In terms of the amount of xenon distributed in the Japanese market, over 95% of this is imported from gas companies overseas, with the exception of that produced in-house by Air Water. Contracts for the year from January to December are usually renewed in early autumn of the year before, however the negotiations of 2007 did not appear to be progressing as well as in previous years. A plausible reason for this is that large scale plants supplying crude gas, such as Sasol in South Africa and Sabic in Saudi Arabia, had been hit by explosions and fires causing the global supply and demand balance to break down considerably.

When an incident occurred at the Sasol plant in June 2007, Air Liquide immediately resorted to the Force Majeure clause in its contract and implemented supply restrictions of 30-50% to customers and affiliates worldwide. While this has since been relaxed, Praxair and Air Liquide – which had been procuring from Air Liquide on a non-ordinary basis – did not obtain sufficient supply quantities and a global supply shortage erupted.

East Asian scramble
Another aspect of concern is the East Asian market, and Japan in particular. These markets showed a sharp growth in the demand for xenon and in the plasma CVD process in semiconductor fabrication, when it comes to state-of-the-art line-width under 65nm, xenon is required for the nitride film plasma.
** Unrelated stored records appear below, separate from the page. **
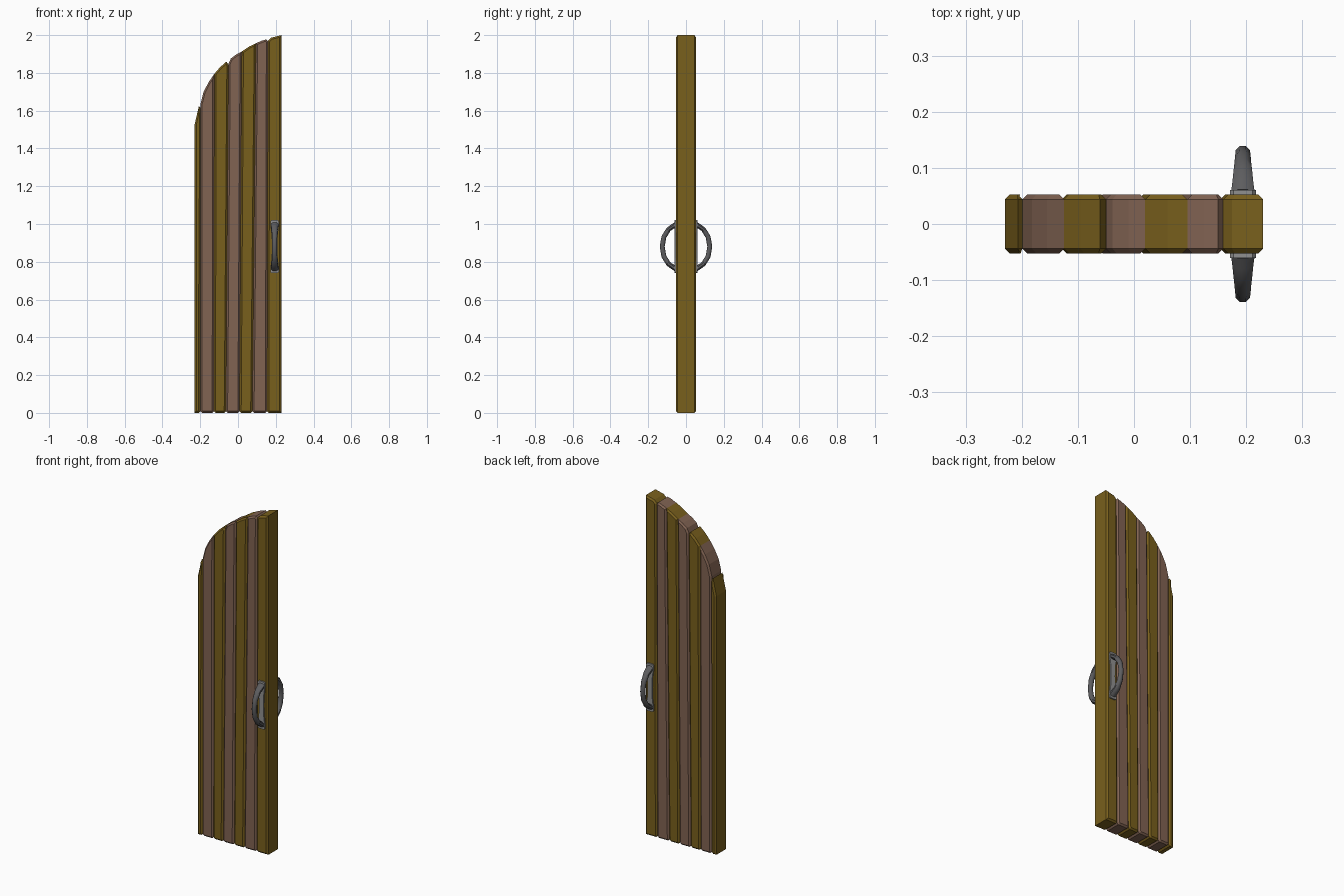
import bpy, bmesh, math

if "Cube" in bpy.data.objects:
    bpy.data.objects.remove(bpy.data.objects["Cube"])

def material(name, rgb):
    m = bpy.data.materials.new(name)
    m.diffuse_color = (*rgb, 1)
    m.use_nodes = True
    m.node_tree.nodes["Principled BSDF"].inputs["Base Color"].default_value = m.diffuse_color
    return m

OLIVE = material("olive_wood", (0.19, 0.115, 0.012))
BROWN = material("brown_wood", (0.22, 0.125, 0.085))
IRON = material("dark_iron", (0.11, 0.11, 0.115))
STEEL = material("plate_metal", (0.28, 0.28, 0.28))

def finish(bm, name, mat):
    bmesh.ops.recalc_face_normals(bm, faces=bm.faces)
    me = bpy.data.meshes.new(name)
    bm.to_mesh(me)
    bm.free()
    ob = bpy.data.objects.new(name, me)
    bpy.context.collection.objects.link(ob)
    me.materials.append(mat)
    return ob

def slab(name, outline, y0, y1, mat, bevel):
    """Extrude an x-z outline along y and chamfer the front and back rims."""
    bm = bmesh.new()
    f = bm.faces.new([bm.verts.new((x, y0, z)) for x, z in outline])
    r = bmesh.ops.extrude_face_region(bm, geom=[f])
    for v in r["geom"]:
        if isinstance(v, bmesh.types.BMVert):
            v.co.y = y1
    if bevel:
        rims = [e for e in bm.edges if abs(e.verts[0].co.y - e.verts[1].co.y) < 1e-5]
        bmesh.ops.bevel(bm, geom=rims, offset=bevel, segments=1, affect='EDGES')
    return finish(bm, name, mat)

# Planks: bottom left x, bottom right x, then the arched top from right to left
planks = [
    (-0.23, -0.199, [(-0.199, 1.615), (-0.207, 1.625), (-0.23, 1.525)]),
    (-0.199, -0.128, [(-0.125, 1.795), (-0.155, 1.752), (-0.182, 1.70), (-0.199, 1.635)]),
    (-0.128, -0.064, [(-0.05, 1.842), (-0.061, 1.86), (-0.095, 1.83), (-0.125, 1.795)]),
    (-0.064, 0.008, [(0.02, 1.913), (-0.01, 1.897), (-0.038, 1.876), (-0.05, 1.85)]),
    (0.008, 0.076, [(0.095, 1.957), (0.06, 1.94), (0.02, 1.913)]),
    (0.076, 0.154, [(0.159, 1.966), (0.15, 1.978), (0.125, 1.97), (0.095, 1.957)]),
    (0.154, 0.23, [(0.23, 2.0), (0.175, 1.986), (0.159, 1.97)]),
]
c = 0.009
for i, (a, b, top) in enumerate(planks):
    # Clip the bottom corners where two planks meet
    left = [(a, 0)] if i == 0 else [(a, c), (a + c, 0)]
    right = [(b, 0)] if i == 6 else [(b - c, 0), (b, c)]
    slab(f"plank_{i + 1}", left + right + top, -0.053, 0.053,
         BROWN if i % 2 else OLIVE, 0.009)

# Handles on both faces: waisted backing plate and tapered curved grip
HX, HZ, SIDES, N = 0.194, 0.88, 8, 12
ctrl = [(0.054, 0.118), (0.092, 0.092), (0.117, 0.052), (0.126, 0.0)]

def grip_point(t):
    """Arc position and taper for t in -1..1."""
    s = (1 - abs(t)) * 3
    k = min(int(s), 2)
    f = s - k
    (y0, z0), (y1, z1) = ctrl[k], ctrl[k + 1]
    return y0 + (y1 - y0) * f, math.copysign(z0 + (z1 - z0) * f, t)

for side, label in ((-1, "front"), (1, "back")):
    half = [(0.014, 0.0), (0.016, 0.06), (0.023, 0.115), (0.023, 0.133), (0.017, 0.14)]
    right = [(x, -z) for x, z in half[::-1]] + half[1:]
    outline = [(HX + x, HZ + z) for x, z in right] + [(HX - x, HZ + z) for x, z in right[::-1]]
    slab(f"{label}_handle_plate", outline, side * 0.05, side * 0.061, STEEL, 0)

    bm = bmesh.new()
    rings = []
    for i in range(N + 1):
        t = 1 - 2 * i / N
        y, z = grip_point(t)
        ya, za = grip_point(min(1, t + 0.16))
        yb, zb = grip_point(max(-1, t - 0.16))
        d = math.hypot(yb - ya, zb - za)
        ny, nz = -(zb - za) / d, (yb - ya) / d
        w = 0.013 + 0.008 * t * t
        ring = []
        for j in range(SIDES):
            ang = 2 * math.pi * (j + 0.5) / SIDES
            u, v = w * math.cos(ang) * 1.08, 0.013 * math.sin(ang) * 1.08
            ring.append(bm.verts.new((HX + u, side * (y + ny * v), HZ + z + nz * v)))
        rings.append(ring)
    for r, s in zip(rings, rings[1:]):
        for j in range(SIDES):
            k = (j + 1) % SIDES
            bm.faces.new((r[j], r[k], s[k], s[j]))
    bm.faces.new(rings[0])
    bm.faces.new(rings[-1])
    ob = finish(bm, f"{label}_handle_grip", IRON)
    bpy.ops.object.select_all(action='DESELECT')
    bpy.context.view_layer.objects.active = ob
    ob.select_set(True)
    bpy.ops.object.shade_smooth_by_angle(angle=math.radians(50))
Elpida Memory currently consumes an annual 600,000 litres and the Toshiba plant in Yokkaichi uses 360,000 litres, though Toshiba will be extending this to a massive 1.8 million litres. Added to this, Micron Japan began to use xenon in the summer of 2007 and there had been reports of Rexchip Semiconductor Corporation (a joint venture between Elpida Memory and Powerchip Semiconductor) in Taiwan wanting to obtain 600,000 litres. Meanwhile in Korea, Samsung Electronics is heading towards full-scale use and has been sounding out suppliers for obtaining the inert noble gas.

Elsewhere in the market, Air Products – which has the gas merchant rights regarding Micron – had purchased 200-300,000 litres of Russian xenon produced by Iceblick, Air Liquide and Linde are locked in a tug of war over xenon anaesthesia which has reached an annual 1 million litre market in Europe, and in Japan the view is that Tokyo University will give rise to a new, larger demand for xenon in its space research.

The fact that the major gas companies had not been able to analyse the future demand and market climate thoroughly, is cited as the major reason for the lack of any progress in the negotiations last year. Masakazu Tanaka, manager for sourcing at Japan Air Gases (JAG), explained the situation when saying, “Procuring rare gases is most certainly very hard worldwide. Gas producers and distributors from various countries are going to Russia to buy, so that the price of the products is sky-rocketing.”

As of the end of December 2007, negotiations were expected to be resolved as Japanese users and distributors entered the final phase of talks, while there had already been some clarity achieved in the Russian market where the price has already increased to $20 per litre.